Posted on Dec. 6, 2018, 10:31 a.m. by Nibs • Last updated on Sept. 22, 2020, 2:08 p.m.
Welcome to the basic gestalt of model editing in Cinema4D, or at least how a hackfraud like myself performs model edits. This entire tutorial set will cover porting objects, connecting objects, pose morphs, a glance at sculpting tools and adding simple weight binds between an object and joints. Click HERE for Part 2.
Aside from SFMlab and Smutbase, there are other libraries of models tucked away in the unholy hells of Deviantart(with other places as well). Most of my non-WoW ports come from Deviantart in some capacity and more specifically - MMD. For now, we'll use SFMLab since it's more commonplace. First things first, say you really wanted to get some demon horns for your OC or whatever. In this example, let's just say we really want to use this model. Download it, extract it and open up Crowbar.
Now that Crowbar is open, you'll discover a plethora of settings. Click the "Decompile" tab up at the top and verify that your options are quite similar to mine:

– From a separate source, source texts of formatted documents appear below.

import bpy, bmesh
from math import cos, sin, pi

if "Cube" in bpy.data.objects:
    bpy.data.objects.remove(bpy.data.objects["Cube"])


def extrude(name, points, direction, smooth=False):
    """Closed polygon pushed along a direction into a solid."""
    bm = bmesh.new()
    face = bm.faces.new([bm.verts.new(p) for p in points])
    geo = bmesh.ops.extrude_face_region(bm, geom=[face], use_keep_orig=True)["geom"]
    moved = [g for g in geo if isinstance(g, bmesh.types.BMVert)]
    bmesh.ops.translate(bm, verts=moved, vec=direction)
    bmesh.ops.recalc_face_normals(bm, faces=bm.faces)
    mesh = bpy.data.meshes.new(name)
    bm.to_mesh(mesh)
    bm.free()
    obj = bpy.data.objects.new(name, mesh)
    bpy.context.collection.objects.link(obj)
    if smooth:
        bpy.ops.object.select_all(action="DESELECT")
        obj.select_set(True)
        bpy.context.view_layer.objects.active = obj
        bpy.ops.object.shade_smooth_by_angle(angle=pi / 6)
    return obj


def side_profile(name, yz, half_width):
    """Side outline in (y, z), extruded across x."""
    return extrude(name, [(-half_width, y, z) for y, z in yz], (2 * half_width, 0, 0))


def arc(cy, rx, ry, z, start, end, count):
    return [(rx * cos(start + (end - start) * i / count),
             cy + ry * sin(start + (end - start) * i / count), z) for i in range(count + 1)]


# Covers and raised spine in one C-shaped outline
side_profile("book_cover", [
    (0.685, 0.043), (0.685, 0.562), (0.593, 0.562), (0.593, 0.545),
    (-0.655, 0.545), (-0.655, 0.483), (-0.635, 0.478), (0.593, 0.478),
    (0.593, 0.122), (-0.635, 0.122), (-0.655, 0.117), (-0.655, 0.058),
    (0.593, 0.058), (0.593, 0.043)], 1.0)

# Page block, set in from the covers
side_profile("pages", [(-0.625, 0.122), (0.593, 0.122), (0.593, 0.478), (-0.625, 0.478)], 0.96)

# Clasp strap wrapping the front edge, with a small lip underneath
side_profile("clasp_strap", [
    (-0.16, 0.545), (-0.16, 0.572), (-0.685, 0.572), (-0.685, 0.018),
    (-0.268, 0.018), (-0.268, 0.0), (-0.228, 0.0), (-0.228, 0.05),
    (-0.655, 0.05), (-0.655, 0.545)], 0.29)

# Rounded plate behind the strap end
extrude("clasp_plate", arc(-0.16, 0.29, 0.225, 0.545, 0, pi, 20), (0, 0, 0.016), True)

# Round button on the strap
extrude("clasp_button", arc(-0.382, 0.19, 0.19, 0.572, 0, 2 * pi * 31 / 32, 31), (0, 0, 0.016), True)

Once that's done, we'll need to find an .mdl file of our downloaded horns. Click 'Browse...' in your mdl file or folder path and search through your CurvedHorns models folder until you find 'curvedhorn.mdl' and open it.
Find a proper output folder for your model or just select "Subfolder (of MDL file or folder)" and hit decompile. Hopefully very little to no errors appear and you now have an .smd and .qc file at the ready.

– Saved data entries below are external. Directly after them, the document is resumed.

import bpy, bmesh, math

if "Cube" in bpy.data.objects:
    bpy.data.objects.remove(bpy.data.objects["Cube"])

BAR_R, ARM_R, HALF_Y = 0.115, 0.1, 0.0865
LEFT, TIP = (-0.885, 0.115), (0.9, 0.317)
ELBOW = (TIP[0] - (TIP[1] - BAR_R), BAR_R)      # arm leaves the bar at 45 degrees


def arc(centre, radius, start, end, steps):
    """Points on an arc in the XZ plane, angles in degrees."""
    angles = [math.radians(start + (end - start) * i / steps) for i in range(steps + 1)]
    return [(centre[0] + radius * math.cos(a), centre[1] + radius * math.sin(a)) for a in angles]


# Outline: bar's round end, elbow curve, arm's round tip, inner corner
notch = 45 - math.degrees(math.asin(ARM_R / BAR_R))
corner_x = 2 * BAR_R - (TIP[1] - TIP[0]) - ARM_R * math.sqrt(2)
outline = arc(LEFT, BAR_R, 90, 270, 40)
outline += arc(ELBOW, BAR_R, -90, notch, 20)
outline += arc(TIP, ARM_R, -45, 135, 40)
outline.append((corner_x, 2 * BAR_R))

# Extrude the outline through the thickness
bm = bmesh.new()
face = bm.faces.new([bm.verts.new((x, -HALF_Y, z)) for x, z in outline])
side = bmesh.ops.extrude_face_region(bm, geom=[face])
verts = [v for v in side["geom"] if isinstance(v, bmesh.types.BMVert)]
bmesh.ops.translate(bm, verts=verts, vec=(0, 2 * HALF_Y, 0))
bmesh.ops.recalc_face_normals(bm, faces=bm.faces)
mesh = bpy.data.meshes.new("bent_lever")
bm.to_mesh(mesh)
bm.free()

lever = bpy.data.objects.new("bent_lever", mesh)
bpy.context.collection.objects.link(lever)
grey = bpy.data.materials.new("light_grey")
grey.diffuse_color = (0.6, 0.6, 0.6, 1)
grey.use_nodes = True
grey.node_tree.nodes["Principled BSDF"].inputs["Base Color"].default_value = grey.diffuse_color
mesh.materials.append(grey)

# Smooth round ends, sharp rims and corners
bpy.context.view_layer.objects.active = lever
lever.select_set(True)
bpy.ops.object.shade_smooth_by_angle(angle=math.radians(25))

Open up your VTFEdit. Go to File -> Open and you are going to go to your model's texture folder and export the .vtfs as .png by opening up the texture you want (HornDiff.vtf) and going to File -> Export and change file type to .png *Sidenote: You cannot extract VMTs, they are merely placeholders for data of where textures were once assigned.

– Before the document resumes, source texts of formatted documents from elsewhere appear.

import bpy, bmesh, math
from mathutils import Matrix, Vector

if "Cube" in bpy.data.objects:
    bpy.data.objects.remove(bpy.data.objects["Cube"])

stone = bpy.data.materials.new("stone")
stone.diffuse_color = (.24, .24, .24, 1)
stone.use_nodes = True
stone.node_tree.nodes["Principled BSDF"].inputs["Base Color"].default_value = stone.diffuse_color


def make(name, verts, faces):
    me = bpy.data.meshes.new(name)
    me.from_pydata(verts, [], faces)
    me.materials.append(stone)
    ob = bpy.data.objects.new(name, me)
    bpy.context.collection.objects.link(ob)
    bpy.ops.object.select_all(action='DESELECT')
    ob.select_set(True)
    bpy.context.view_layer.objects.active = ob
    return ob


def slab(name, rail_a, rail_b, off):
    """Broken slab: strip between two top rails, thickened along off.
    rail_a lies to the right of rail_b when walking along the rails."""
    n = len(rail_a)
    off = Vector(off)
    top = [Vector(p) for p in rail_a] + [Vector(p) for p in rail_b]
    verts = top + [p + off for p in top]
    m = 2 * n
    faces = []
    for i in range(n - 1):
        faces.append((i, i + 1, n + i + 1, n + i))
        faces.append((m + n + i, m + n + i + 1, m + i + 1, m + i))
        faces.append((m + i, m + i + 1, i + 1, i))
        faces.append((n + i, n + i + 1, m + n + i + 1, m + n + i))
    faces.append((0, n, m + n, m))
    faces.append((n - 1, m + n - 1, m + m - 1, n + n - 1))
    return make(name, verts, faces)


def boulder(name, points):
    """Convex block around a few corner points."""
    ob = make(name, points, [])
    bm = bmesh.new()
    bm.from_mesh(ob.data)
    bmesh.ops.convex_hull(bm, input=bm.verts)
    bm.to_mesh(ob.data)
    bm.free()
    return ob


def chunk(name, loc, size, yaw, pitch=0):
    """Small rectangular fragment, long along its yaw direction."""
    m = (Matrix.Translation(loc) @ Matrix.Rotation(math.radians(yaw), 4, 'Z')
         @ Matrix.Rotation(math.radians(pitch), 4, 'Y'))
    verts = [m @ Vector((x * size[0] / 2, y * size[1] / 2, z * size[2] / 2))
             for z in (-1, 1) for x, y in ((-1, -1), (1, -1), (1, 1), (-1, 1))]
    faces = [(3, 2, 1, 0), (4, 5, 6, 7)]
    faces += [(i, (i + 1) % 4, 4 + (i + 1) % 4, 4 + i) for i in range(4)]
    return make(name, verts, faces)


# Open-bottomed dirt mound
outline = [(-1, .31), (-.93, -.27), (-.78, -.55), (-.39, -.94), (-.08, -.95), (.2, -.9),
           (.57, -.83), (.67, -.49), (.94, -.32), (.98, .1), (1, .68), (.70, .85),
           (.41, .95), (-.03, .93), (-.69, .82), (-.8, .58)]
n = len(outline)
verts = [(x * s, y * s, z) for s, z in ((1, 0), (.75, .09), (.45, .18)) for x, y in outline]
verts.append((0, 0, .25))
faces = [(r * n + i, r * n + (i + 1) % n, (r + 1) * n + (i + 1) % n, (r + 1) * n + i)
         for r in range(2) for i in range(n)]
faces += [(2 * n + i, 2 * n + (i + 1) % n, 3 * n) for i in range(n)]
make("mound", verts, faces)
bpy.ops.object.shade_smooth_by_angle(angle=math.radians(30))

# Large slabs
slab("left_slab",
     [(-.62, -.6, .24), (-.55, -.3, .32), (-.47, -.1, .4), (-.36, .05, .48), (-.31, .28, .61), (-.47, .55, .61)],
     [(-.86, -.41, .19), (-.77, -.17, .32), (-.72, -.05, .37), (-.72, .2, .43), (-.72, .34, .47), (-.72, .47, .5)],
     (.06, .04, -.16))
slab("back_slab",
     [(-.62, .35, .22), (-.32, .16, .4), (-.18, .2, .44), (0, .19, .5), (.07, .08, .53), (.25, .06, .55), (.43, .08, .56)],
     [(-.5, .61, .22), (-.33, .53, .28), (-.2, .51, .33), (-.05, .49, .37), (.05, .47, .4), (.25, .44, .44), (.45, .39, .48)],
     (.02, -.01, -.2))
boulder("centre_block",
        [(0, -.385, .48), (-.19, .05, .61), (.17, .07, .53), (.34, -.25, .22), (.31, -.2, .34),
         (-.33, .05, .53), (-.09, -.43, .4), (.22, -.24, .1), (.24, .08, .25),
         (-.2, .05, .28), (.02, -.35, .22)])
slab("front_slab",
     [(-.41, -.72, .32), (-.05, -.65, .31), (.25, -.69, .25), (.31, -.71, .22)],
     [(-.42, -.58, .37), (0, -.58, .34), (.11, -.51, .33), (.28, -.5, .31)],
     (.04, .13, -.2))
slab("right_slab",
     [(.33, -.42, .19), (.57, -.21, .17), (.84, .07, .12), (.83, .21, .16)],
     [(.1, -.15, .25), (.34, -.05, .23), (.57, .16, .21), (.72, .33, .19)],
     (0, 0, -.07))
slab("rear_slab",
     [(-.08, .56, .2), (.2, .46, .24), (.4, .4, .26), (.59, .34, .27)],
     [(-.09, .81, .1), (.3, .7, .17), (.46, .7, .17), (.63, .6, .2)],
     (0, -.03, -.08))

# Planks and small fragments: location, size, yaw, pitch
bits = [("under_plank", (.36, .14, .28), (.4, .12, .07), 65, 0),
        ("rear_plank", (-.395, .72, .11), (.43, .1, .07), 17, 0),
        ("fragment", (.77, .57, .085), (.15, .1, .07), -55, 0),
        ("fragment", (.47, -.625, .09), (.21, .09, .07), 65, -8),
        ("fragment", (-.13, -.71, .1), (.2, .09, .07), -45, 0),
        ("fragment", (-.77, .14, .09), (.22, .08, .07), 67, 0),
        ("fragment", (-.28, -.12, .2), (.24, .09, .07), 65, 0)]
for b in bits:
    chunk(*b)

Grab that .smd file and plop it into Cinema4D, assuming it all goes correctly, the model should look fairly decent, but it definitely needs some optimization and extra touches. Make sure to load in and apply those textures you got from VTFEdit. Now that that's done, delete the 'Normals' Tag and the Weights tag. Make sure to delete all the joints too, since it's just a static object.
Your horns will probably look like blocky crap, but that's okay for now. Before we start to subdivide and smooth it out, enable your horns' phong and crank it up to 180. Optimize your mesh (U + O) and create a Subdivision Surface. Place your model under the Subdivision Surface and change your Subdivision settings similar to how I did:
After you parent your mesh with a Subdivision Surface, you may start to notice the middle point of your horns looking really lopsided and seem to be connecting to each other. To remedy this, enter Polygon mode and use "Fill Selection" (U + F), then select one of the horns. With one of the horns selected, right click in your viewport and click Split and press delete. You will now have two separate horn meshes, one being Subdivided and another not. To rejoin the meshes and Subdivide them, select both objects, right click and press "Connect Objects + Delete". This will join both of your models under one mesh, but it will keep them "separated". Congratulations, you should have a fairly optimized import. Make sure to keep hold of it, as we still have a model to attach it to in Part 2.